AFAIK, "lox" came to English through Yiddish, which got the word from German. And in German, the vowel was always "a" not "o" (e.g. https://ia600301.us.archive.org/32/items/etymologisches00klu... traces the word to "lahs"), so the vowel quality and the final consonant appear to have changed.
In Australia I have never heard the term - we goyim would just refer to a smoked-salmon bagel.
It's a /k/ in all "-achs", e.g. "Dachs", "wachsen", "Flachs", exactly as in "bochs" the emulator (compare "boxen"), except across boundaries, e.g. "wachsam, wach-sam" (wakeful, at guard), or contractions, e.g. "[Meister seines].Faches/Fachs".
although... if the language "Tocharian B" is extinct, how can we know its pronunciation? There must be a way, but I can't fathom it myself.
Speakers of Danish, Norwegian and Swedish can usually talk to eachother without major issues although the kids seem to be preferring to speak English nowadays.

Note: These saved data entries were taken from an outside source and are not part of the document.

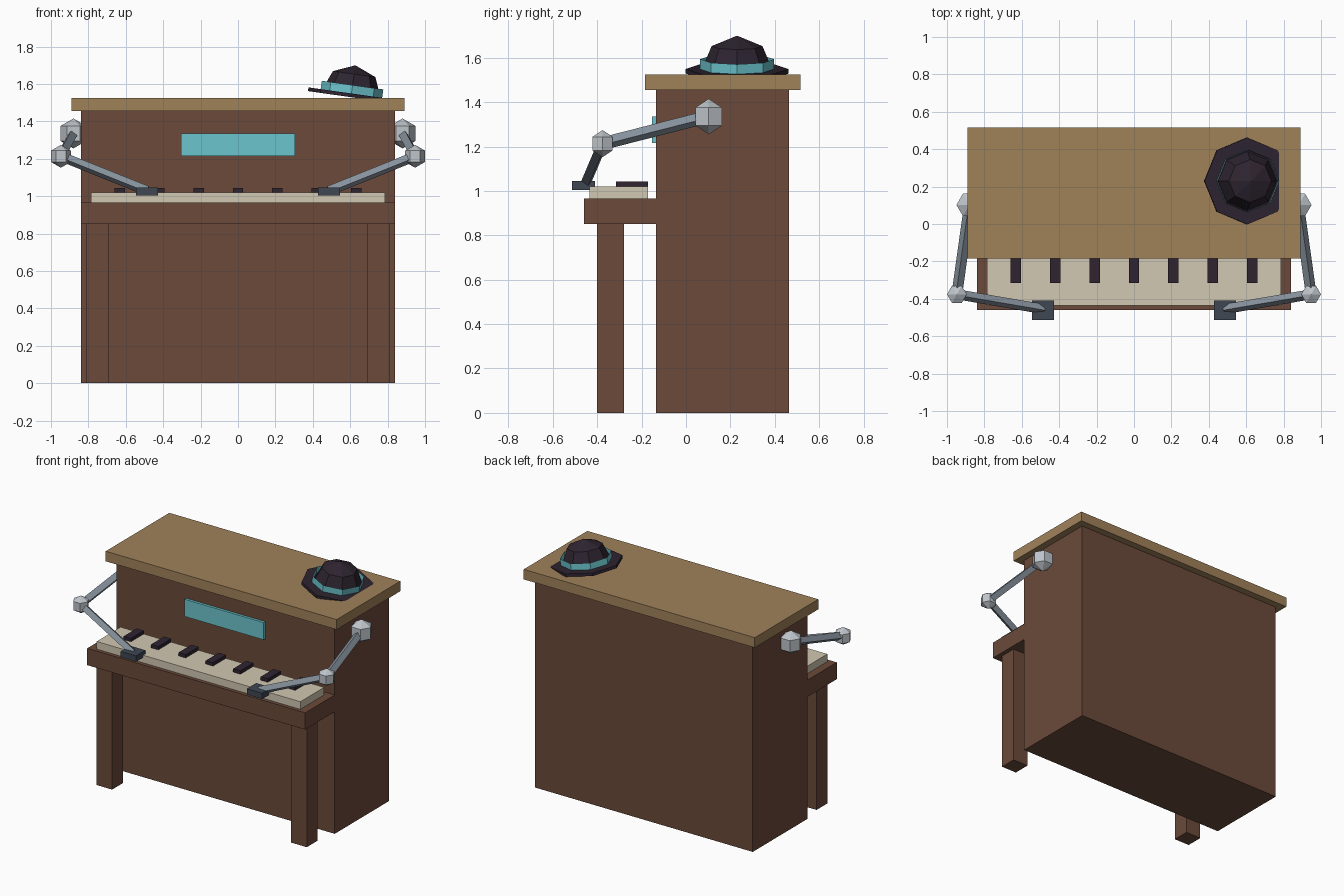
import bpy, bmesh, math
from mathutils import Vector, Matrix

cube = bpy.data.objects.get("Cube")
if cube:
    bpy.data.objects.remove(cube, do_unlink=True)


def material(name, srgb):
    """Flat colour from a display hex string."""
    chans = [int(srgb[i:i + 2], 16) / 255 for i in (0, 2, 4)]
    col = [((c + 0.055) / 1.055) ** 2.4 if c > 0.04 else c / 12.92 for c in chans] + [1]
    mat = bpy.data.materials.new(name)
    mat.use_nodes = True
    mat.diffuse_color = col
    bsdf = next(n for n in mat.node_tree.nodes if n.type == 'BSDF_PRINCIPLED')
    bsdf.inputs["Base Color"].default_value = col
    return mat


WOOD = material("brown wood", "6B4A3A")
TAN = material("tan wood", "A0825A")
IVORY = material("ivory", "D2C8B2")
DARK = material("dark plum", "2E2430")
TEAL = material("teal", "6CC5CE")
STEEL = material("steel", "87929D")
SILVER = material("silver", "BFC5CB")
SLATE = material("slate", "3E4753")


def add(name, bm, mat, matrix=Matrix()):
    bmesh.ops.recalc_face_normals(bm, faces=bm.faces)
    mesh = bpy.data.meshes.new(name)
    bm.to_mesh(mesh)
    bm.free()
    mesh.materials.append(mat)
    obj = bpy.data.objects.new(name, mesh)
    obj.matrix_world = matrix
    bpy.context.collection.objects.link(obj)
    return obj


def box(name, mat, x, y, z):
    """Box between (min, max) pairs on each axis."""
    bm = bmesh.new()
    bmesh.ops.create_cube(bm, size=1)
    for v in bm.verts:
        v.co = [r[0] if c < 0 else r[1] for c, r in zip(v.co, (x, y, z))]
    return add(name, bm, mat)


def lathe(name, mat, profile, sides, matrix=Matrix()):
    """Turned shape from (radius, height) points; zero radius makes a tip."""
    bm = bmesh.new()
    rings = []
    for r, h in profile:
        count = sides if r else 1
        rings.append([bm.verts.new((r * math.cos(math.tau * i / sides),
                                    r * math.sin(math.tau * i / sides), h))
                      for i in range(count)])
    for a, b in zip(rings, rings[1:]):
        for i in range(sides):
            j = (i + 1) % sides
            corners = [a[i % len(a)], a[j % len(a)], b[j % len(b)], b[i % len(b)]]
            bm.faces.new(list(dict.fromkeys(corners)))
    return add(name, bm, mat, matrix)


def joint(name, centre, r):
    w = r * math.cos(math.pi / 6)
    lathe(name, SILVER, [(0, -r), (w, -r / 2), (w, r / 2), (0, r)], 6,
          Matrix.Translation(centre))


def rod(name, start, end, r):
    d = end - start
    turn = Vector((0, 0, 1)).rotation_difference(d).to_matrix().to_4x4()
    lathe(name, STEEL, [(0, 0), (r, 0), (r, d.length), (0, d.length)], 4,
          Matrix.Translation(start) @ turn)


# Cabinet
box("cabinet", WOOD, (-0.84, 0.84), (-0.135, 0.465), (0, 1.455))
box("lid", TAN, (-0.89, 0.89), (-0.185, 0.515), (1.455, 1.525))
box("key_shelf", WOOD, (-0.84, 0.84), (-0.46, -0.135), (0.85, 0.967))
box("front_panel", TEAL, (-0.305, 0.305), (-0.153, -0.13), (1.215, 1.335))

# Keyboard
box("white_keys", IVORY, (-0.785, 0.785), (-0.435, -0.172), (0.967, 1.02))
for i in range(7):
    x = (i - 3) * 0.211
    box(f"black_key_{i + 1}", DARK, (x - 0.028, x + 0.028), (-0.315, -0.172), (1.015, 1.043))

# Legs and jointed arms, one per side
for side, s in (("left", 1), ("right", -1)):
    box(f"{side}_leg", WOOD, sorted((s * 0.69, s * 0.81)), (-0.4, -0.28), (0, 0.85))
    shoulder = Vector((s * 0.88, 0.102, 1.335))
    elbow = Vector((s * 0.947, -0.376, 1.213))
    wrist = Vector((s * 0.485, -0.455, 1.028))
    joint(f"{side}_shoulder", shoulder, 0.08)
    joint(f"{side}_elbow", elbow, 0.061)
    rod(f"{side}_upper_arm", shoulder, elbow, 0.029)
    rod(f"{side}_forearm", elbow, wrist, 0.027)
    box(f"{side}_hand", SLATE, sorted((s * 0.427, s * 0.545)), (-0.513, -0.41), (1.004, 1.045))

# Tilted hat resting on the lid
tilt = Matrix.Translation((0.605, 0.23, 1.539)) @ Matrix.Rotation(0.14, 4, 'Y')
lathe("hat_brim", DARK, [(0, -0.01), (0.232, -0.01), (0.232, 0.01), (0, 0.01)], 8, tilt)
lathe("hat_band", TEAL, [(0.166, 0.005), (0.166, 0.055)], 8, tilt)
dome = [(0.162 * math.cos(a), 0.162 * math.sin(a)) for a in (0, math.pi / 4)]
lathe("hat_crown", DARK, dome + [(0, 0.162)], 8, tilt)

Spoken Icelandic or Faraoese on the other hand? I usually manage to get a single word or phrase. The rest is gibberish.
The letter changed, but the pronunciation didn't - hence "not changed in sound". German "a" == English (short) "o".
You could go to the Eurasian steps in 3000 BC and ask for lox and they will know exactly what you mean.